▶

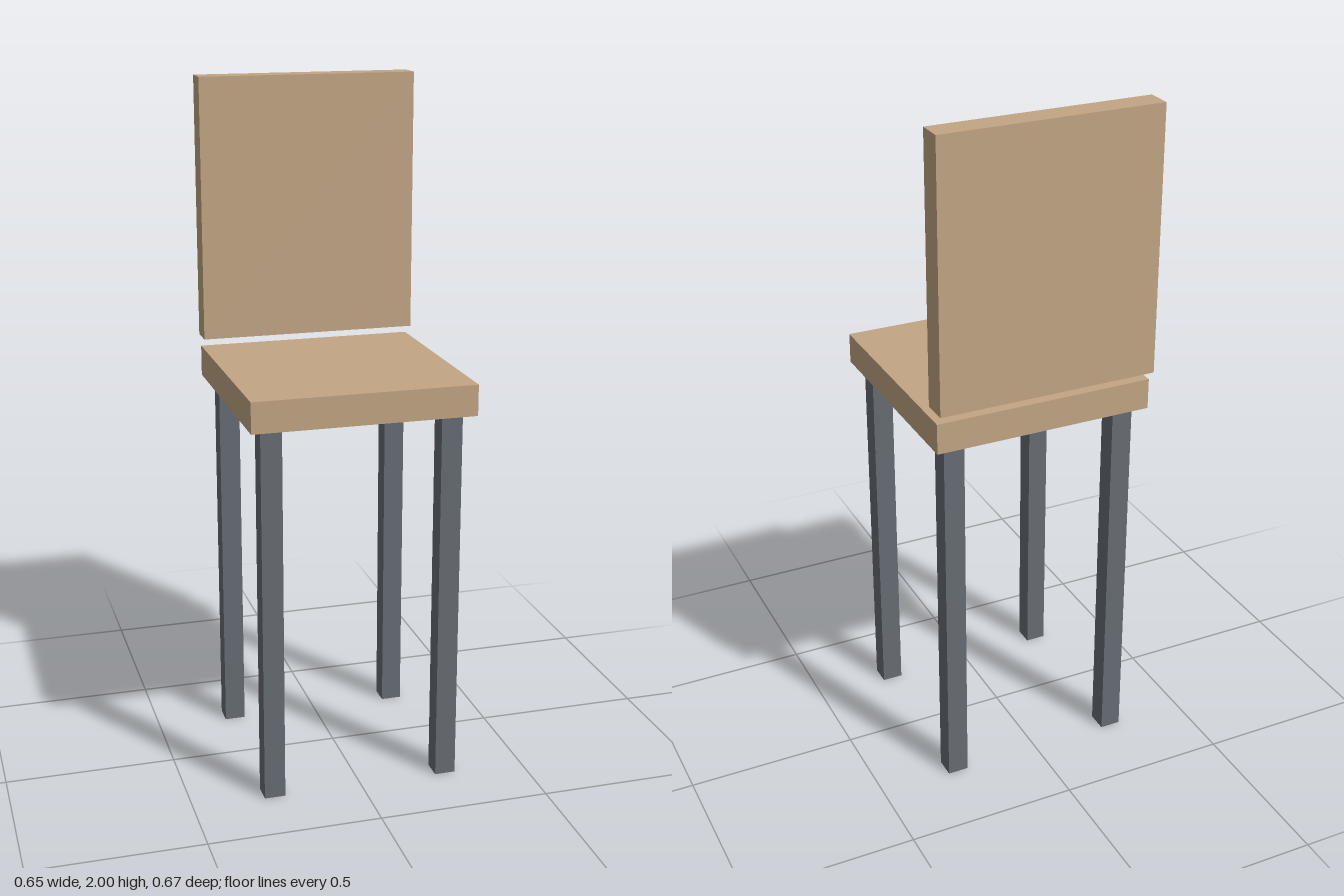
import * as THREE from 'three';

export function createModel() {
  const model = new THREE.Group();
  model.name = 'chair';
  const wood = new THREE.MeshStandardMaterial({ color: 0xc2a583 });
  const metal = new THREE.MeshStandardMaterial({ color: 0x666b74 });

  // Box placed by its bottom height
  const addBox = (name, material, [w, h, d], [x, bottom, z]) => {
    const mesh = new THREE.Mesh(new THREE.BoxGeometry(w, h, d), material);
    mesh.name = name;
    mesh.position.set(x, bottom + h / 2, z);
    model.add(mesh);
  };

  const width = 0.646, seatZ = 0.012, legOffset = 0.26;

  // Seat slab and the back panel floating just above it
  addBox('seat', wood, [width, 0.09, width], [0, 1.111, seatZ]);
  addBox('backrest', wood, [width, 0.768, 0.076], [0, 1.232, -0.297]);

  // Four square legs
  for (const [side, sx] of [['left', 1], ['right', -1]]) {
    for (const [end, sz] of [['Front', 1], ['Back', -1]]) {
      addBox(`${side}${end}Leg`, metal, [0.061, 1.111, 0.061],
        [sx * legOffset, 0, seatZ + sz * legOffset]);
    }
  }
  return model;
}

◀

WHAT TO PRODUCE: The reply should consist only of the lines from the top of the material above through the line with "const width = 0.646, seatZ", printed exactly, pictures omitted.

COMPLETED EXERCISE:
import * as THREE from 'three';

export function createModel() {
  const model = new THREE.Group();
  model.name = 'chair';
  const wood = new THREE.MeshStandardMaterial({ color: 0xc2a583 });
  const metal = new THREE.MeshStandardMaterial({ color: 0x666b74 });

  // Box placed by its bottom height
  const addBox = (name, material, [w, h, d], [x, bottom, z]) => {
    const mesh = new THREE.Mesh(new THREE.BoxGeometry(w, h, d), material);
    mesh.name = name;
    mesh.position.set(x, bottom + h / 2, z);
    model.add(mesh);
  };

  const width = 0.646, seatZ = 0.012, legOffset = 0.26;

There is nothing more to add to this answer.